Source texts of formatted documents:

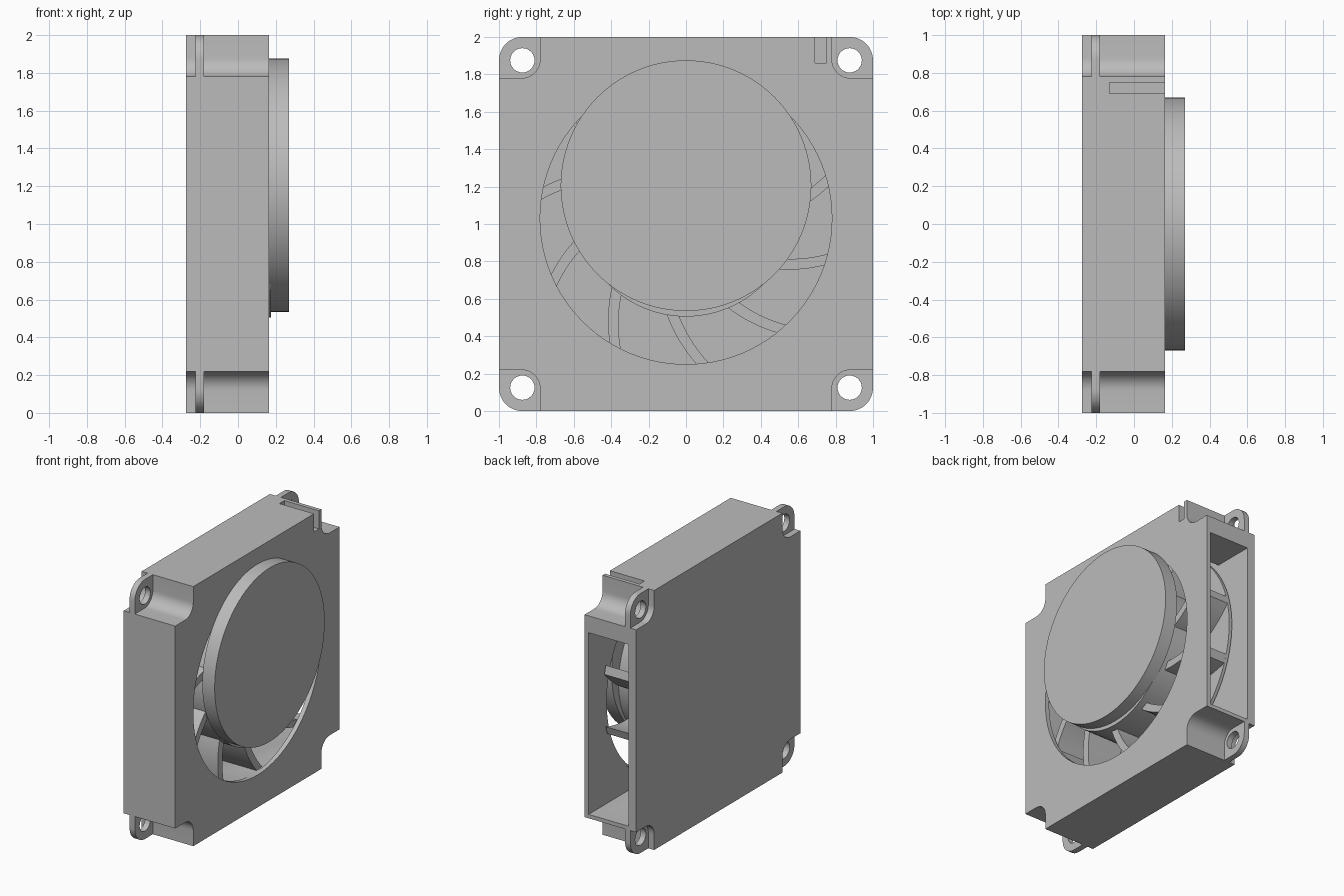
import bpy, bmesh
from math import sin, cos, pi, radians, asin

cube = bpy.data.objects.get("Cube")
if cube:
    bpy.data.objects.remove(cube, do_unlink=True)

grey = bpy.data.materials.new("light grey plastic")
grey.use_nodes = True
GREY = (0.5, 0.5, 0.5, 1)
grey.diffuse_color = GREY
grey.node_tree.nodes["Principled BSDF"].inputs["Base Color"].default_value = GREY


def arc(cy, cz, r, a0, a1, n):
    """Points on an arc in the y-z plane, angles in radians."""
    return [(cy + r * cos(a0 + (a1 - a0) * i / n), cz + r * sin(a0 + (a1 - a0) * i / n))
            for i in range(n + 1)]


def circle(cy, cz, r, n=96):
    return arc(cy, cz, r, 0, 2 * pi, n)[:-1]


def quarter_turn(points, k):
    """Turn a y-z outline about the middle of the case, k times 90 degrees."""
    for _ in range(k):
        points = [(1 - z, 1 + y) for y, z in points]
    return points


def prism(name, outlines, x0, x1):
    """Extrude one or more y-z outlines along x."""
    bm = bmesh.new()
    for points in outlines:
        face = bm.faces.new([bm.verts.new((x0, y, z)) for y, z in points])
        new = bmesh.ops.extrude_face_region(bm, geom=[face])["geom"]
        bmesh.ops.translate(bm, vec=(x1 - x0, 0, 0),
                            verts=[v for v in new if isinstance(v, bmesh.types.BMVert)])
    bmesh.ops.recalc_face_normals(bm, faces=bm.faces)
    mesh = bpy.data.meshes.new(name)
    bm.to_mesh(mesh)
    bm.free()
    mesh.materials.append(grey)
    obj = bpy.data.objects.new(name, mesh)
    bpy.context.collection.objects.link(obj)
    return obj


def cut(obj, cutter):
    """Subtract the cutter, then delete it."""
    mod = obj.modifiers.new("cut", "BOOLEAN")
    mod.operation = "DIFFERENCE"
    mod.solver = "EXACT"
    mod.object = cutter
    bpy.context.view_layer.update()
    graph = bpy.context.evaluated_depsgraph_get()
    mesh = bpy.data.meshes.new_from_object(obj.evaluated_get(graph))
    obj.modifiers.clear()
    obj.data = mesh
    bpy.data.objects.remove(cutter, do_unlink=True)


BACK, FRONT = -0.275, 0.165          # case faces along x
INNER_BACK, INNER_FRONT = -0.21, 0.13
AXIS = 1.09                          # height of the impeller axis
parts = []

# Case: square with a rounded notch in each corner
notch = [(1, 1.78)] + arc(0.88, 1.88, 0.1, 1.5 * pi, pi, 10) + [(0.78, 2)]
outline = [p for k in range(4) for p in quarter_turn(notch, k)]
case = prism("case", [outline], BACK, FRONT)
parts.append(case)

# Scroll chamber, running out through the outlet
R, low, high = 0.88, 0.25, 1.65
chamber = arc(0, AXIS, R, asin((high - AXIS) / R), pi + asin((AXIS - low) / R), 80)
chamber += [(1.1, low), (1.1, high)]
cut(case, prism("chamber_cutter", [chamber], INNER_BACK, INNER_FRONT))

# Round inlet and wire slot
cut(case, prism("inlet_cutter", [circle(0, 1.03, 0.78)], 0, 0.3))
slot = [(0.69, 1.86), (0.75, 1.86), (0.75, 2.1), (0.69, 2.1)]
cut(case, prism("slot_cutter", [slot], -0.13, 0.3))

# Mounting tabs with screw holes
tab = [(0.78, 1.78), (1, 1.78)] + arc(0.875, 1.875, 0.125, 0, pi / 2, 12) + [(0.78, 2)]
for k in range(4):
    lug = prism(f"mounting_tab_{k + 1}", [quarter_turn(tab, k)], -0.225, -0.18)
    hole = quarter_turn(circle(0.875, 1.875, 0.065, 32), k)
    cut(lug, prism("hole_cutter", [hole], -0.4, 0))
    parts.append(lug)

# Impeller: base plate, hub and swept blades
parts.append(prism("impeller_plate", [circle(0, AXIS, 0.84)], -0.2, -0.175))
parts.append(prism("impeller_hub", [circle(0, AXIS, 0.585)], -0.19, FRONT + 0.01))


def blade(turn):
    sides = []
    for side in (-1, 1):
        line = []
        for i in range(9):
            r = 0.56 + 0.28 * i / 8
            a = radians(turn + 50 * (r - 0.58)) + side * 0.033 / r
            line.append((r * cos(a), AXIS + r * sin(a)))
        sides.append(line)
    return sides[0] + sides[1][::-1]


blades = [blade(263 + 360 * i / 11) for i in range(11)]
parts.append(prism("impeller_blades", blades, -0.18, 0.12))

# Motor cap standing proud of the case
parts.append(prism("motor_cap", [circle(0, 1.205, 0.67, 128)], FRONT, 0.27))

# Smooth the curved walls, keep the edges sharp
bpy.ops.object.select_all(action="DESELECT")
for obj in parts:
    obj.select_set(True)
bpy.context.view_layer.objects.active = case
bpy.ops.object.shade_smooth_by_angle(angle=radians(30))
* * *
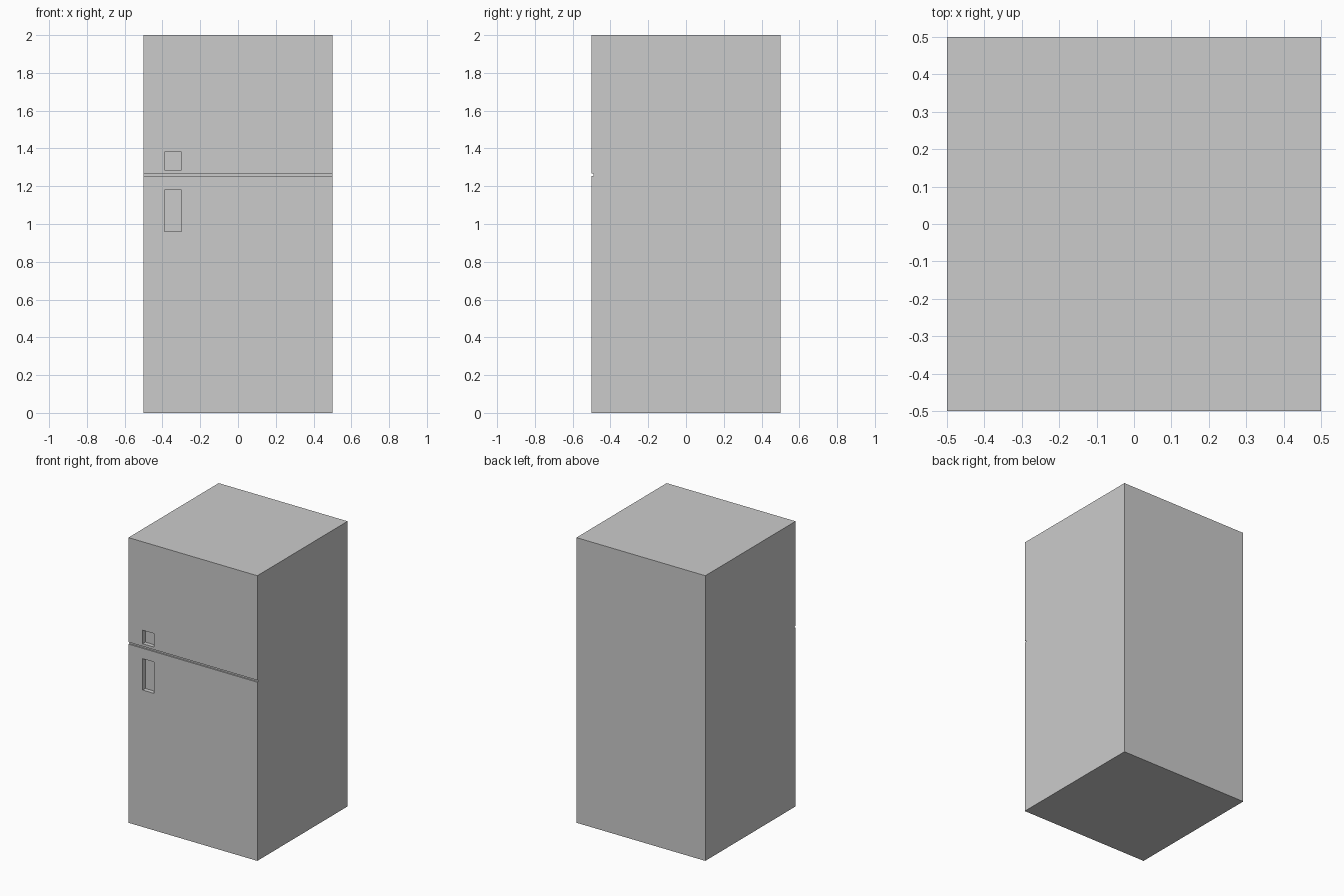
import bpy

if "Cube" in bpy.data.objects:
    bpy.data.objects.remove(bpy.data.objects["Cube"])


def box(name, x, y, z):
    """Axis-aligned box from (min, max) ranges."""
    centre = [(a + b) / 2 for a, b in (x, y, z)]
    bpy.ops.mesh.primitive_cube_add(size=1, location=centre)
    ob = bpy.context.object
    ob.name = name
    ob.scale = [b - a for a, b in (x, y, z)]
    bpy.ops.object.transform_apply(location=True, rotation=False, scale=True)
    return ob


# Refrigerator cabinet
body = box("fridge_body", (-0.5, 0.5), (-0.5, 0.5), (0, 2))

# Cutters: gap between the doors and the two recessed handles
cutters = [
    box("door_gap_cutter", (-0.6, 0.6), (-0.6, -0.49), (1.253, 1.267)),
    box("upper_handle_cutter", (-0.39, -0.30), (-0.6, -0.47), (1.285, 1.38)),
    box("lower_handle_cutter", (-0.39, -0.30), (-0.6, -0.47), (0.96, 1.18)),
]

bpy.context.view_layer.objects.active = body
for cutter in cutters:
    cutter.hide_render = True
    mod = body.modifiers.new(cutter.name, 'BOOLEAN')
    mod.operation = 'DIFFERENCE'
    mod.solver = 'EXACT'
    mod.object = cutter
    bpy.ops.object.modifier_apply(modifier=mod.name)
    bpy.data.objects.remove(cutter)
---
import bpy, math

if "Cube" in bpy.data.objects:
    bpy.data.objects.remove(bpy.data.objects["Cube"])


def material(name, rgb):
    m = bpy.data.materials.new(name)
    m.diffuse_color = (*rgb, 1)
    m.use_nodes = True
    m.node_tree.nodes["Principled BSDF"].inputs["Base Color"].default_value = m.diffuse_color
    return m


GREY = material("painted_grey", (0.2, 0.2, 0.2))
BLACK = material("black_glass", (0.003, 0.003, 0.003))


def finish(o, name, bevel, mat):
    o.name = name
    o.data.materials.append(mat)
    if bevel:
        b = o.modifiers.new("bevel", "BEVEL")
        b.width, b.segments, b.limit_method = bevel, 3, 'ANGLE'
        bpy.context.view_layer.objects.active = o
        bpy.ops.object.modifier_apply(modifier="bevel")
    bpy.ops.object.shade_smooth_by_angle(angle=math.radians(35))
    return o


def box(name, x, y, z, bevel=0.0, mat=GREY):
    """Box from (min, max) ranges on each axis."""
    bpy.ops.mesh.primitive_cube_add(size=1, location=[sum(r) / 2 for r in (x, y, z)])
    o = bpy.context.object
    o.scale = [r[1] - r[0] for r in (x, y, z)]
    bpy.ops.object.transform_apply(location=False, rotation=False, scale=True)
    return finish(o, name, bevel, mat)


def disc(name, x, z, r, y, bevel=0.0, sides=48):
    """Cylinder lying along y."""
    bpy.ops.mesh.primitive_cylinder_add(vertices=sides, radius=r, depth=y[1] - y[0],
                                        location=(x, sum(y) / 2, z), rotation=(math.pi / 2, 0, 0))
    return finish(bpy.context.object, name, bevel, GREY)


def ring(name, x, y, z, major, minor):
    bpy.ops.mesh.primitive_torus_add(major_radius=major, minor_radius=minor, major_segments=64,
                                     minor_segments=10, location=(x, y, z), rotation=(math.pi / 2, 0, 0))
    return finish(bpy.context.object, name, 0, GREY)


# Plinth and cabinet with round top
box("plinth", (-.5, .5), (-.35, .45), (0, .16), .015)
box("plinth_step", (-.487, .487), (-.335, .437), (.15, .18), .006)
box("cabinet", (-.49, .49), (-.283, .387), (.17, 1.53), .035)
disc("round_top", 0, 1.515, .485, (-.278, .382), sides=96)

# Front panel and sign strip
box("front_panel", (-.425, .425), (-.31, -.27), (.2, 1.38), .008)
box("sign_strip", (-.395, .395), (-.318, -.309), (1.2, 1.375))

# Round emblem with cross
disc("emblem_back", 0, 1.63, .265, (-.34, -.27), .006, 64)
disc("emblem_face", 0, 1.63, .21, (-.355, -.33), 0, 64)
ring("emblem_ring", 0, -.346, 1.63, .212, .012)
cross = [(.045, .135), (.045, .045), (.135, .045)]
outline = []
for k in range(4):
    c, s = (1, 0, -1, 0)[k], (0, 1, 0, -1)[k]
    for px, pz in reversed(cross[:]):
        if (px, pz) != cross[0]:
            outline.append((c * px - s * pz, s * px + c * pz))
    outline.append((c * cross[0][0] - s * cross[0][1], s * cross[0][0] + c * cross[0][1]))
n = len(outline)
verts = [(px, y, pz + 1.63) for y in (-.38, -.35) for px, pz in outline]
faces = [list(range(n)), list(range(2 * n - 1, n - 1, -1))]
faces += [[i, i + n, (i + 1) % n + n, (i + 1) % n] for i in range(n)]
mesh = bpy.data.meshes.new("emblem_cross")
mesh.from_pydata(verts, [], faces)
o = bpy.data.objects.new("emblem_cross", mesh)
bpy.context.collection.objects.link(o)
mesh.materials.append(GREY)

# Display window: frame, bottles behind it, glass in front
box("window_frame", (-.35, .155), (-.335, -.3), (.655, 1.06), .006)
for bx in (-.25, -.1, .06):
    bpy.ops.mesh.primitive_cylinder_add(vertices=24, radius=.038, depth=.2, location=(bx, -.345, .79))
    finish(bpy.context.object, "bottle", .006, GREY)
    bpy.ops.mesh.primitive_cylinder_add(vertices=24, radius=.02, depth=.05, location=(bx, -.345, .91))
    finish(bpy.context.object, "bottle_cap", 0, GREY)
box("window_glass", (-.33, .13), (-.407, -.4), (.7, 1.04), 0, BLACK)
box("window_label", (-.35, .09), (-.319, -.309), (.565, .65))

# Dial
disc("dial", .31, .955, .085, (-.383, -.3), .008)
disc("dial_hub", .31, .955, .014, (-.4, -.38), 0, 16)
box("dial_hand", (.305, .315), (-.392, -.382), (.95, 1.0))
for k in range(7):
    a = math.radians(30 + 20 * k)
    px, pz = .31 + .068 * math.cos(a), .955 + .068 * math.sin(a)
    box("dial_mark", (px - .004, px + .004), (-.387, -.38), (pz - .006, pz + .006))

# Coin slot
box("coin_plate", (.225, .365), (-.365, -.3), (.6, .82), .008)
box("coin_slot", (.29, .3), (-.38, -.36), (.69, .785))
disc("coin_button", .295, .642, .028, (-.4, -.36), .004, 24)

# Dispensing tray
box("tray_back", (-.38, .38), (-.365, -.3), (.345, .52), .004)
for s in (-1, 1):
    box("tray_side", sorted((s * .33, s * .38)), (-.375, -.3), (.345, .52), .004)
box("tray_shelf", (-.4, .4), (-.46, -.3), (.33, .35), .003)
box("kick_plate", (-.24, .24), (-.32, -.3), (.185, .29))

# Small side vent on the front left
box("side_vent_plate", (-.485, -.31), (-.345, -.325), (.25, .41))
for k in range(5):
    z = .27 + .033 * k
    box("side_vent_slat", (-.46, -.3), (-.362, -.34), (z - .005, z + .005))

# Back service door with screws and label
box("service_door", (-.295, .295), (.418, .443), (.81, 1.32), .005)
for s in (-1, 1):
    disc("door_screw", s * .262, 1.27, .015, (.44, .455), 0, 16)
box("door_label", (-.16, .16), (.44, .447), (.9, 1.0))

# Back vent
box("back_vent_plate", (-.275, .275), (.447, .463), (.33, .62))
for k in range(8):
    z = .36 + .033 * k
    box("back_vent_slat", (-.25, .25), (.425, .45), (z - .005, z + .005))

*EXERCISE*:
Where a line above includes "verts", copy that line.

*THE COMPLETED TASK*:
        face = bm.faces.new([bm.verts.new((x0, y, z)) for y, z in points])
                            verts=[v for v in new if isinstance(v, bmesh.types.BMVert)])
verts = [(px, y, pz + 1.63) for y in (-.38, -.35) for px, pz in outline]
mesh.from_pydata(verts, [], faces)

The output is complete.